Your assignment> Please repeat, from the entries that follow, the lines from the one containing "const front = side(), back = side();" through the one containing "const grooves = [-0.052, -0.018, 0.018, 0.052].map(v" exactly, adding nothing.

[Opening Material to process section]

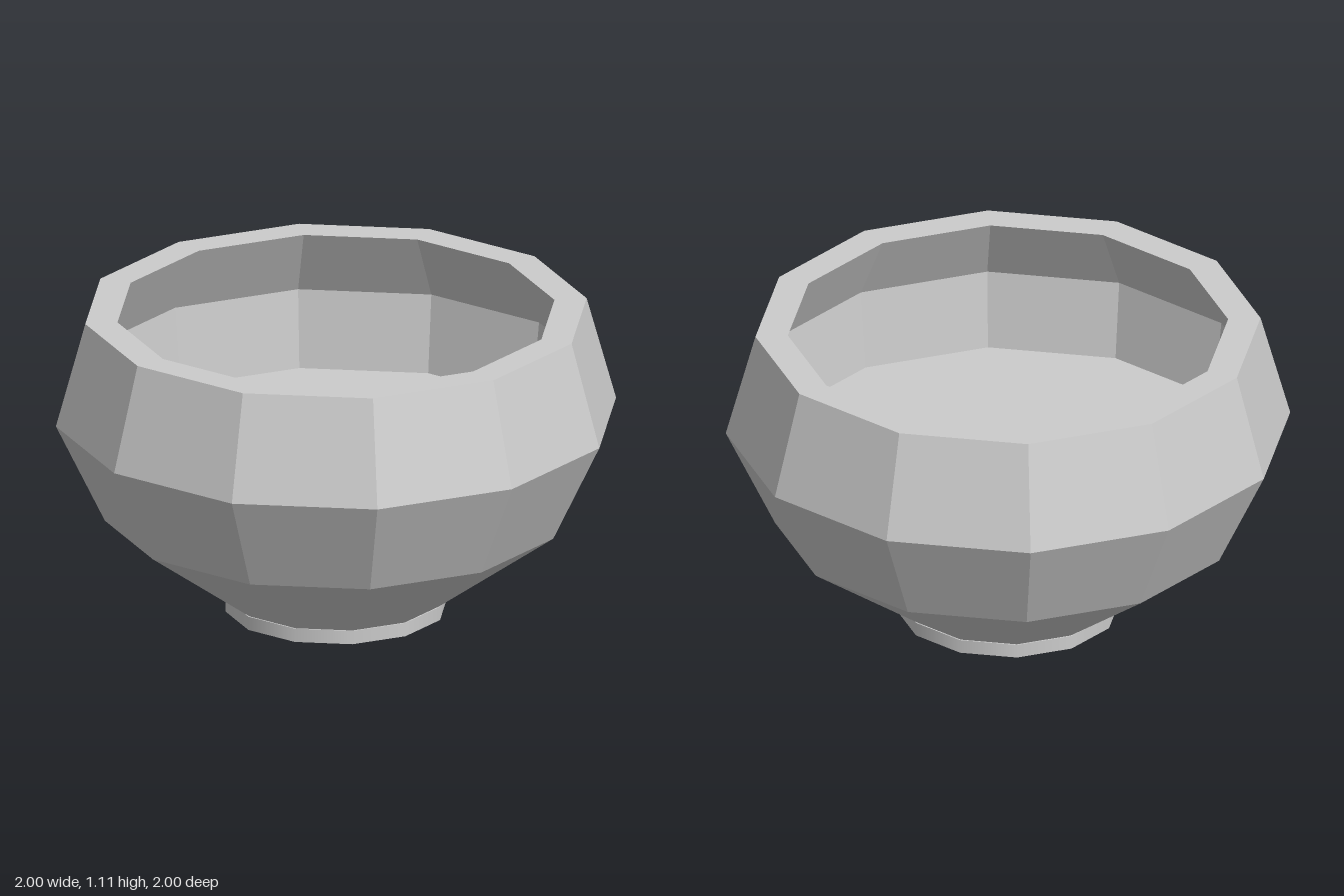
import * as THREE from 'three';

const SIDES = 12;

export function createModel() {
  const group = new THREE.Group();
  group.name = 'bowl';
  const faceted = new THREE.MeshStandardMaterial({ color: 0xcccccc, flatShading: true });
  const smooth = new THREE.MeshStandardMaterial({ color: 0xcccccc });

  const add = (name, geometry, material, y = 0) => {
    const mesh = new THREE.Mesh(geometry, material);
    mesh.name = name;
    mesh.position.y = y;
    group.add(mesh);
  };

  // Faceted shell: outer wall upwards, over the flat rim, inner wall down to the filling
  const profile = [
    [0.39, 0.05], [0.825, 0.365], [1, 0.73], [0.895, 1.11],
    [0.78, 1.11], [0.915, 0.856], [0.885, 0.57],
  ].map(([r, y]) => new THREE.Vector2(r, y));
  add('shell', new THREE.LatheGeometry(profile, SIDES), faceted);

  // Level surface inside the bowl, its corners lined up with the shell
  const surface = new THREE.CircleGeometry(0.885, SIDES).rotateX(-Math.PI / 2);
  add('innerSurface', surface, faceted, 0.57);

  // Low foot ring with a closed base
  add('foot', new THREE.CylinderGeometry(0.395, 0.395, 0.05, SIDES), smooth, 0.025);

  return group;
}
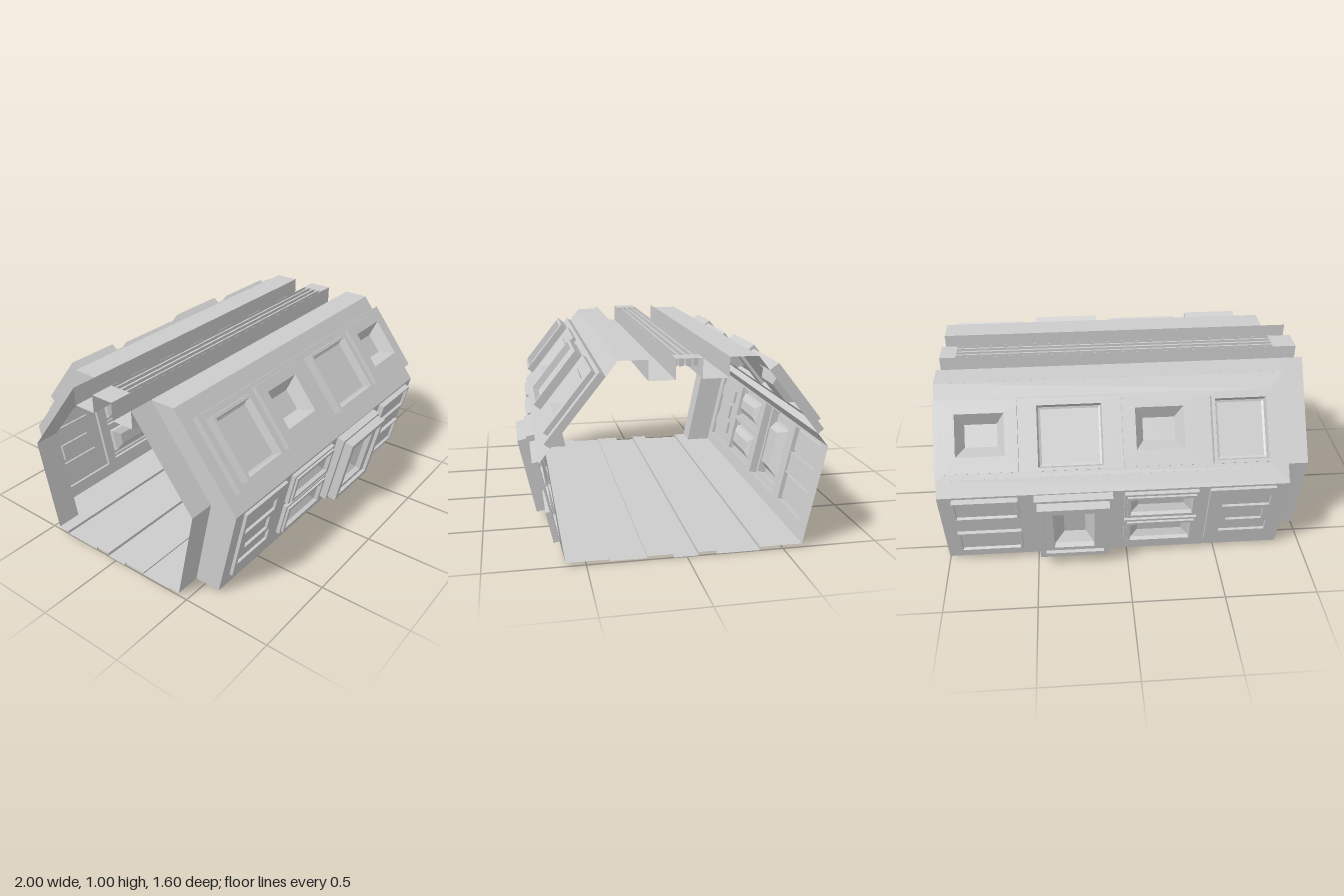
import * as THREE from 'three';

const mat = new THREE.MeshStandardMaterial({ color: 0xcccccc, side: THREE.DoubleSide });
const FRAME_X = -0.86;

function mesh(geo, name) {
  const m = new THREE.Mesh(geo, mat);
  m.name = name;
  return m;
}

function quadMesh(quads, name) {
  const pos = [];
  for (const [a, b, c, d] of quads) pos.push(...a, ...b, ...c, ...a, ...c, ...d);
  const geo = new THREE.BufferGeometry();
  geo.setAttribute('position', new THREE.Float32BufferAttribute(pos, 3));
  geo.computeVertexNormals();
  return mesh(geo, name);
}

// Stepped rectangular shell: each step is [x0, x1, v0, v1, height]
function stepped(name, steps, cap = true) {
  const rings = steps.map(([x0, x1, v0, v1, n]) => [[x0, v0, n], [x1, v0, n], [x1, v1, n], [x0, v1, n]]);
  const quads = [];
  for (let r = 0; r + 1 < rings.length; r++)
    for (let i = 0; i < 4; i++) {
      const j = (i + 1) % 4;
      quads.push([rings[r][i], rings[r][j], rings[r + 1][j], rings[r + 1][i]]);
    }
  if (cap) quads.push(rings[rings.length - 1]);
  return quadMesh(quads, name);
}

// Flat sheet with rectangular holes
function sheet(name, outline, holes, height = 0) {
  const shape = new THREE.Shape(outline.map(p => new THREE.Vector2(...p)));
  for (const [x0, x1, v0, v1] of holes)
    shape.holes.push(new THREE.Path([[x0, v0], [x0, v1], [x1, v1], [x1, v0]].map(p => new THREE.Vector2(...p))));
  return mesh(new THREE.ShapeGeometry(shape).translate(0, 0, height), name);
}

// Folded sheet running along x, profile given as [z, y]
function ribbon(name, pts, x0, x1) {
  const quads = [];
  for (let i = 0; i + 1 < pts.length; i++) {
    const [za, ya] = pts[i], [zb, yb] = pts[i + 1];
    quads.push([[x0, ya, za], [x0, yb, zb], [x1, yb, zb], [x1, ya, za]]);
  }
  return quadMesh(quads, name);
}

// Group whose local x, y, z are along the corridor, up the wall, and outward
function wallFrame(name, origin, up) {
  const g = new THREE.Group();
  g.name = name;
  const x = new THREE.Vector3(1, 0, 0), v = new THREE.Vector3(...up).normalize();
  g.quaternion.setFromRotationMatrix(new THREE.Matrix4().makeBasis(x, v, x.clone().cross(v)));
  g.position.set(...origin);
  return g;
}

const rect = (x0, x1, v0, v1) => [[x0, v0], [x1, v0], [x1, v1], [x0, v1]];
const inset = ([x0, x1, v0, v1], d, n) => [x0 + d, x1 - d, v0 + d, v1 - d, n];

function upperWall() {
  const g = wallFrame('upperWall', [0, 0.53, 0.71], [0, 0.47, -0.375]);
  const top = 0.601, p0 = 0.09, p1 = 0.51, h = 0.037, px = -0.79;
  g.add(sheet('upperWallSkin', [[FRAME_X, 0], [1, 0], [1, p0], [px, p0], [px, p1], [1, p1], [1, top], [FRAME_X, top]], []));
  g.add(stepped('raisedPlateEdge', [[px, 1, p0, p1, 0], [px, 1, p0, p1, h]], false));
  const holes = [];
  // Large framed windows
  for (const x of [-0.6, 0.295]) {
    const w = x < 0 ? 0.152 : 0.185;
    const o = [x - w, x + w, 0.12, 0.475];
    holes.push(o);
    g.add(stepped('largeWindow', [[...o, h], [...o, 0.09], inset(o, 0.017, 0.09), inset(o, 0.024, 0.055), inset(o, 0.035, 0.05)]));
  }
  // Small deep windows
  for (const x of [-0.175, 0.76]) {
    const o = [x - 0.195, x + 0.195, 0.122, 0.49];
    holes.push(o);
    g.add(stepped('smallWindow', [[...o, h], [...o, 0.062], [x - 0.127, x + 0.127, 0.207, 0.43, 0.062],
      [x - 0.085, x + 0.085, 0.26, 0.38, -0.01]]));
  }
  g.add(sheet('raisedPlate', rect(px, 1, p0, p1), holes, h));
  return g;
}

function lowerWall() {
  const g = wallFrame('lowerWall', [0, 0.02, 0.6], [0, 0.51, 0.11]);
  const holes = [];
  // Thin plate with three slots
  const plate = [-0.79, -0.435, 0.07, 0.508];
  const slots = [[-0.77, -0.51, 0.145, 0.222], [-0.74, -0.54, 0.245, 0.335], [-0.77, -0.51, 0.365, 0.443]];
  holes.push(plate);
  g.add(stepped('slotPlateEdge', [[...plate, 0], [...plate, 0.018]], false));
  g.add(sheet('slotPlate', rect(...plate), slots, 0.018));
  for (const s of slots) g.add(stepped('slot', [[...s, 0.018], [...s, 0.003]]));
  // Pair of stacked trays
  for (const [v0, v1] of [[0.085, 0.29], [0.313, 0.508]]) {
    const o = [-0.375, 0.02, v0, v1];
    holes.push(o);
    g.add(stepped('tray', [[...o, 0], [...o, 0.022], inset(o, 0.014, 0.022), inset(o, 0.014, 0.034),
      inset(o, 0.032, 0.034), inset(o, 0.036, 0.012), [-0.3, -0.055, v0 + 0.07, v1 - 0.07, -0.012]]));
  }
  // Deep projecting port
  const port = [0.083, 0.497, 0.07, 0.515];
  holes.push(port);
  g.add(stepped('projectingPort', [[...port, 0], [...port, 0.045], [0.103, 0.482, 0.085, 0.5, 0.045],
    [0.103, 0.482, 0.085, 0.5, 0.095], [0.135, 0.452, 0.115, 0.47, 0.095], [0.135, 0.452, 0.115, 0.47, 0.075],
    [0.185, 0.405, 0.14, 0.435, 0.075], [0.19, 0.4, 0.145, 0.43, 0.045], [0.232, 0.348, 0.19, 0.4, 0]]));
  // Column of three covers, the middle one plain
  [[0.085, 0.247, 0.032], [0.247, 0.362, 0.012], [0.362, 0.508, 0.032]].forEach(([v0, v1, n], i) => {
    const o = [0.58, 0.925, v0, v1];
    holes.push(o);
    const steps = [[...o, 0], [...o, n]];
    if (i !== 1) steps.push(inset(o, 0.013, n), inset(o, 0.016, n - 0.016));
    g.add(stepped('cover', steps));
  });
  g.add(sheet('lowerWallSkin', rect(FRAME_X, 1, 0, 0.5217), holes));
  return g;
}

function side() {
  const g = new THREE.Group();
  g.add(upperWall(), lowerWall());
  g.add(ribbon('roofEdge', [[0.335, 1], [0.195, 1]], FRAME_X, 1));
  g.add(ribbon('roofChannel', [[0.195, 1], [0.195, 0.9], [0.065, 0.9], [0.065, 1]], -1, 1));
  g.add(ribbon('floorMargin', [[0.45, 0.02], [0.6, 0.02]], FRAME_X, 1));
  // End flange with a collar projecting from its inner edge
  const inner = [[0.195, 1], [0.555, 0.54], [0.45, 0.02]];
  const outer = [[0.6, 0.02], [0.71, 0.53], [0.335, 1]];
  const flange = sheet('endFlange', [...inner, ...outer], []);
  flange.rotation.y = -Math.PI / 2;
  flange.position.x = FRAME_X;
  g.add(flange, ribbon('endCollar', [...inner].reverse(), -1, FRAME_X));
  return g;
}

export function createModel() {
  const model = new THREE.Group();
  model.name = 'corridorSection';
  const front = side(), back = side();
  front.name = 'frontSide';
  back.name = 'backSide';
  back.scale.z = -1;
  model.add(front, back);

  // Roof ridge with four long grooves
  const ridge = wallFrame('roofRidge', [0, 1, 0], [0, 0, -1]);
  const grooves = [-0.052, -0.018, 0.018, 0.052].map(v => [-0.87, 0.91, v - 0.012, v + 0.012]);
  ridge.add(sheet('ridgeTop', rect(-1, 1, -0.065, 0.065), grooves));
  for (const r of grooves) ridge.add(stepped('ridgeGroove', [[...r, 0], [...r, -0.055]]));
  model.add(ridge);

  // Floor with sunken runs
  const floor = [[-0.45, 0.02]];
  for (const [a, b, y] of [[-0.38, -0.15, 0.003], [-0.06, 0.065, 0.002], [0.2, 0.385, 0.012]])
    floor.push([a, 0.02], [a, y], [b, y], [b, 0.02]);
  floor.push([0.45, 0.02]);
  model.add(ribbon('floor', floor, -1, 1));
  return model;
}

[Closing Material to process section]

Answer to this problem>
  const front = side(), back = side();
  front.name = 'frontSide';
  back.name = 'backSide';
  back.scale.z = -1;
  model.add(front, back);

  // Roof ridge with four long grooves
  const ridge = wallFrame('roofRidge', [0, 1, 0], [0, 0, -1]);
  const grooves = [-0.052, -0.018, 0.018, 0.052].map(v => [-0.87, 0.91, v - 0.012, v + 0.012]);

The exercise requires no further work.